FMD of the Renal Arteries:

– Hypertension (Blood Pressure ≥ 140/90 mmHg over repeated measurements)
– Abnormal kidney function (detected by blood test)
– A decrease in kidney size in one or both kidneys ( renal atrophy)
– Flank pain (caused by a dissection or renal infarction)

FMD of Neck Arteries (Carotid and Vertebral):

– Bruit ( Vascular murmur) detected by auscultation ( listening with a stethoscope)
– Pulsatile tinnitus ( a whooshing sound synchronized with heartbeat)
– Vertigo /Dizziness
– Headache/Migraine
– Short term paralysis ( TIA – Transient Ischaemic Attack)
– Stroke (CVA, Cerebrovascular Accident)
– Neck pain (caused by a dissection)
– Horner’s syndrome (a drooping eyelid, and constricted pupil, in cases of dissection)

Patients diagnosed with FMD are also at a higher risk of cerebral aneurysm. A ruptured aneurysm can be at the origin of bleeding, with possible serious consequences or even death. It is therefore important that screening is undertaken, so if an aneurysm is found adequate surveillance may be carried out, or if the risks vs. benefit analysis justifies, an intervention may be recommended.

FMD of Digestive Arteries (Mesenteric):

– Pain after eating (postprandial pain)
– Unexplained or unintended weight loss

FMD of the Arm and Leg Arteries (rare):

– Differences in BP readings taken from each arm
– Pain in legs after walking/exercise ( intermittent claudication)

FMD of the Coronary Arteries (the arteries that serve the heart):

FMD may be the cause of a dissection (tear) of the coronary arteries.
This may cause a reduction in the blood flow which can cause chest pain and even heart attack.
Recent studies suggest a high number of women who present with a Spontaneous Coronary Artery Dissection (SCAD), often in the absence of other cardiovascular risk factors, suffer from undiagnosed FMD. However, SCAD remains a rare event amongst those primarily diagnosed with FMD. Therefore, screening for Coronary FMD in patients without angina (chest pain) is not recommended.
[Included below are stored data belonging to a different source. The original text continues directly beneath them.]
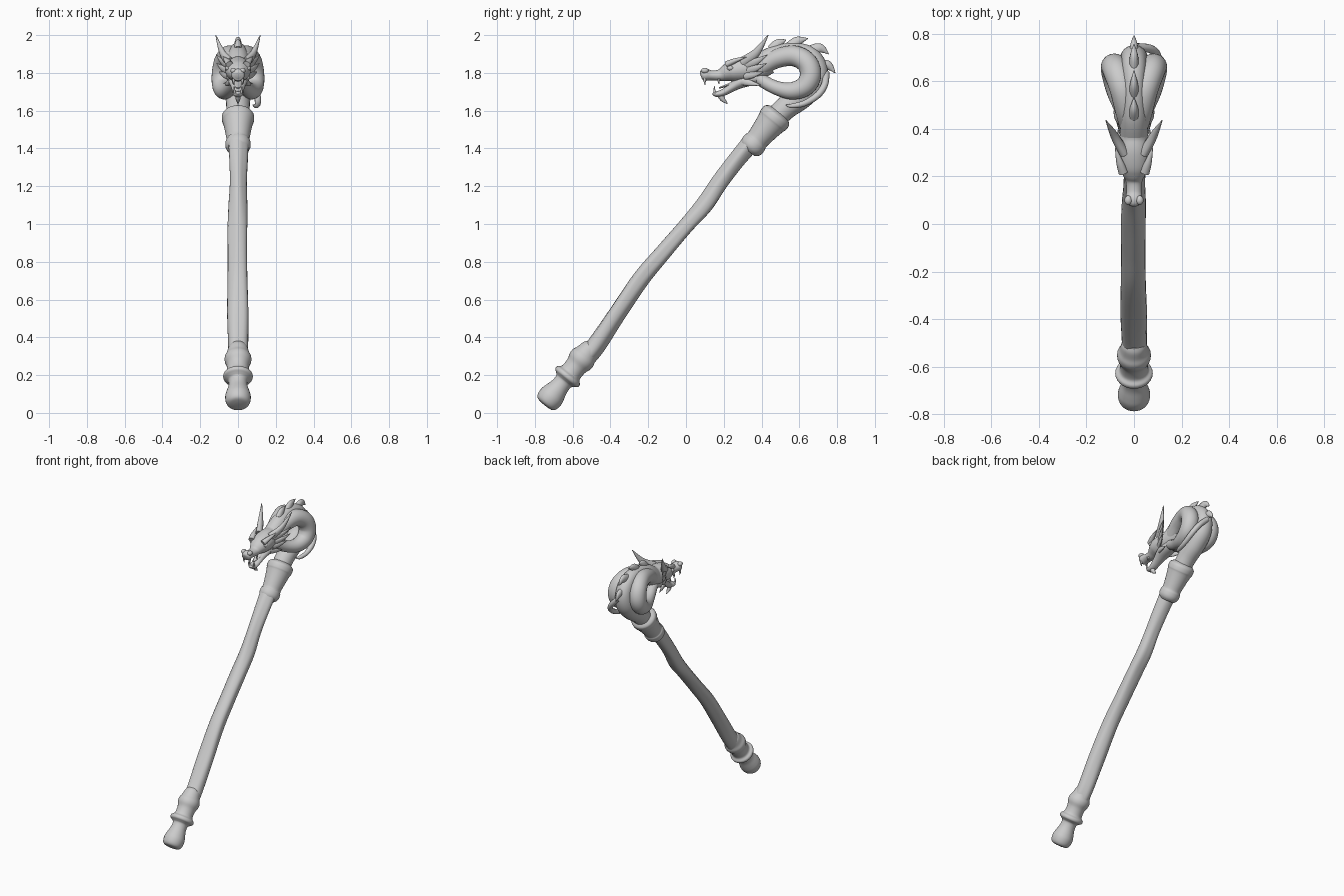
import bpy, bmesh, math
from mathutils import Vector


def spline(p, steps):
    # Catmull-Rom through tuples of any length
    out = []
    for i in range(len(p) - 1):
        a, b, c, d = p[max(i - 1, 0)], p[i], p[i + 1], p[min(i + 2, len(p) - 1)]
        for s in range(steps):
            t = s / steps
            out.append([0.5 * (2 * B + (C - A) * t + (2 * A - 5 * B + 4 * C - D) * t * t
                               + (3 * B - A - 3 * C + D) * t ** 3) for A, B, C, D in zip(a, b, c, d)])
    return out + [list(p[-1])]


def finish(name, bm, angle=50):
    bmesh.ops.recalc_face_normals(bm, faces=bm.faces)
    me = bpy.data.meshes.new(name)
    bm.to_mesh(me)
    bm.free()
    ob = bpy.data.objects.new(name, me)
    bpy.context.collection.objects.link(ob)
    bpy.ops.object.select_all(action='DESELECT')
    ob.select_set(True)
    bpy.context.view_layer.objects.active = ob
    bpy.ops.object.shade_smooth_by_angle(angle=math.radians(angle))
    return ob


def tube(name, pts, sides=20, steps=6, lump=0.0, mirror=False):
    # loft of ellipses: points are (x, y, z, half width, half height)
    pts = [p if len(p) == 5 else (*p, p[3]) for p in pts]
    path = spline(pts, steps)
    bm = bmesh.new()
    rings = []
    for i, p in enumerate(path):
        t = (Vector(path[min(i + 1, len(path) - 1)][:3]) - Vector(path[max(i - 1, 0)][:3])).normalized()
        side = Vector((1, 0, 0))
        side = (side - t * t.x).normalized()
        up = t.cross(side)
        ring = []
        for k in range(sides):
            a = 2 * math.pi * k / sides
            m = 1 + lump * math.cos(3 * a + i * 0.13) + lump * 0.6 * math.sin(5 * a - i * 0.08)
            v = Vector(p[:3]) + side * max(p[3], .001) * m * math.cos(a) + up * max(p[4], .001) * m * math.sin(a)
            ring.append(bm.verts.new(v))
        rings.append(ring)
    for r, q in zip(rings, rings[1:]):
        for k in range(sides):
            bm.faces.new((r[k], r[(k + 1) % sides], q[(k + 1) % sides], q[k]))
    bm.faces.new(rings[0])
    bm.faces.new(rings[-1])
    if mirror:
        geo = bmesh.ops.duplicate(bm, geom=bm.verts[:] + bm.edges[:] + bm.faces[:])["geom"]
        for v in geo:
            if isinstance(v, bmesh.types.BMVert):
                v.co.x *= -1
    return finish(name, bm)


def spike(name, base, mid, tip, w, h, mirror=True):
    return tube(name, [(*base, w, h), (*mid, w * .75, h * .75), (*tip, .002, .002)], 12, 6, 0, mirror)


def blob(name, c, r):
    bm = bmesh.new()
    bmesh.ops.create_uvsphere(bm, u_segments=16, v_segments=10, radius=1)
    geo = bmesh.ops.duplicate(bm, geom=bm.verts[:] + bm.edges[:] + bm.faces[:])["geom"]
    new = {v for v in geo if isinstance(v, bmesh.types.BMVert)}
    for v in bm.verts:
        co = Vector([a * b + d for a, b, d in zip(v.co, r, c)])
        if v in new:
            co.x *= -1
        v.co = co
    return finish(name, bm)


# gnarled wooden shaft
tube("shaft", [(0, y, z, a, b) for y, z, a, b in [
    (-.56, .26, .052, .05), (-.48, .355, .053, .05), (-.37, .52, .056, .046), (-.24, .71, .052, .046),
    (-.12, .85, .051, .043), (0, .987, .052, .041), (.10, 1.10, .05, .046),
    (.18, 1.22, .045, .045), (.27, 1.34, .049, .046), (.36, 1.45, .054, .05)]], 24, 6, .05)


# turned fittings along the tilted axis: distance along it, radius
def fitting(name, origin, profile):
    d = Vector((0, .632, .775))
    tube(name, [(*(Vector(origin) + d * s), r) for s, r in profile], 28, 4)


fitting("foot_knob", (0, -.746, .046), [
    (-.006, .02), (0, .05), (.018, .064), (.05, .068), (.08, .062), (.12, .051), (.155, .05),
    (.168, .062), (.18, .077), (.197, .077), (.212, .062), (.235, .058), (.265, .06), (.295, .070),
    (.32, .070), (.345, .060), (.38, .052), (.40, .04)])
fitting("top_collar", (0, .335, 1.395), [
    (-.01, .045), (.005, .060), (.025, .067), (.05, .066), (.065, .061), (.10, .065), (.15, .073), (.185, .080),
    (.20, .085), (.225, .085), (.238, .078), (.25, .062)])

# central neck, arching from collar to head
tube("neck", [(0, y, z, r) for y, z, r in [
    (.48, 1.57, .06), (.535, 1.62, .062), (.61, 1.675, .066), (.675, 1.74, .064), (.695, 1.82, .055),
    (.655, 1.89, .05), (.565, 1.915, .045), (.46, 1.885, .055), (.38, 1.83, .06)]], 24, 6)

# body coils on both sides
tube("side_coil", [
    (.012, .40, 1.83, .045), (.03, .48, 1.875, .05), (.048, .57, 1.89, .055), (.072, .638, 1.855, .056),
    (.083, .66, 1.79, .056), (.083, .63, 1.73, .053), (.070, .56, 1.705, .046),
    (.045, .48, 1.72, .037), (.02, .41, 1.755, .034), (.01, .36, 1.79, .03)], 24, 6, 0, True)

# tail wrapping round one side
tube("tail", [
    (.01, .742, 1.80, .018), (.07, .735, 1.74, .018), (.10, .70, 1.685, .018),
    (.105, .63, 1.64, .016), (.095, .56, 1.625, .012), (.08, .53, 1.63, .003)], 12)

# back spines
for i, (by, bz, my, mz, ty, tz) in enumerate([
        (.46, 1.92, .49, 1.955, .53, 1.975), (.55, 1.93, .59, 1.967, .645, 1.982),
        (.655, 1.91, .71, 1.93, .755, 1.90), (.70, 1.83, .75, 1.84, .79, 1.80)]):
    spike(f"back_spine_{i + 1}", (0, by, bz), (0, my, mz), (0, ty, tz), .022, .034, False)

# head and upper jaw
tube("head", [(0, *p) for p in [
    (.078, 1.785, .012, .014), (.085, 1.787, .03, .028), (.105, 1.79, .036, .033), (.135, 1.787, .032, .026),
    (.18, 1.788, .035, .031), (.215, 1.80, .052, .046), (.25, 1.81, .066, .058),
    (.31, 1.82, .068, .066), (.37, 1.825, .06, .065), (.44, 1.855, .053, .06)]], 24, 5)
tube("lower_jaw", [(0, *p) for p in [
    (.38, 1.775, .045, .035), (.30, 1.755, .05, .033), (.245, 1.725, .036, .024),
    (.195, 1.695, .028, .018), (.16, 1.688, .027, .015), (.143, 1.695, .014, .008)]], 20)
spike("chin_beard", (0, .18, 1.69), (0, .195, 1.66), (0, .22, 1.637), .016, .018, False)
tube("tongue", [(0, .27, 1.755, .022, .01), (0, .22, 1.735, .02, .007), (0, .175, 1.72, .008, .004)], 12)
blob("nostrils", (.024, .10, 1.812), (.016, .02, .015))
blob("eyes", (.054, .235, 1.825), (.014, .018, .013))

# paired spikes: base, middle, tip, width, height
for name, b, m, t, w, h in [
    ("horn", (.042, .30, 1.855), (.082, .37, 1.905), (.118, .435, 2.0), .022, .03),
    ("brow", (.045, .215, 1.845), (.06, .26, 1.865), (.078, .32, 1.885), .02, .017),
    ("upper_ear", (.05, .31, 1.84), (.085, .37, 1.86), (.115, .43, 1.895), .012, .024),
    ("middle_ear", (.052, .32, 1.81), (.085, .37, 1.825), (.112, .425, 1.85), .012, .022),
    ("cheek_fin", (.05, .31, 1.785), (.075, .355, 1.79), (.10, .41, 1.805), .012, .022),
    ("jaw_fin", (.04, .30, 1.755), (.055, .345, 1.745), (.068, .395, 1.735), .012, .02),
    ("upper_fang", (.022, .10, 1.772), (.023, .099, 1.755), (.022, .102, 1.735), .008, .008),
    ("back_fang", (.027, .175, 1.768), (.027, .173, 1.755), (.026, .175, 1.742), .007, .007),
    ("lower_fang", (.018, .155, 1.693), (.02, .150, 1.71), (.02, .152, 1.73), .007, .007),
]:
    spike(name + "_pair", b, m, t, w, h)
The links between SCAD and FMD are covered in greater detail on the page “SCAD and FMD: What is the link?”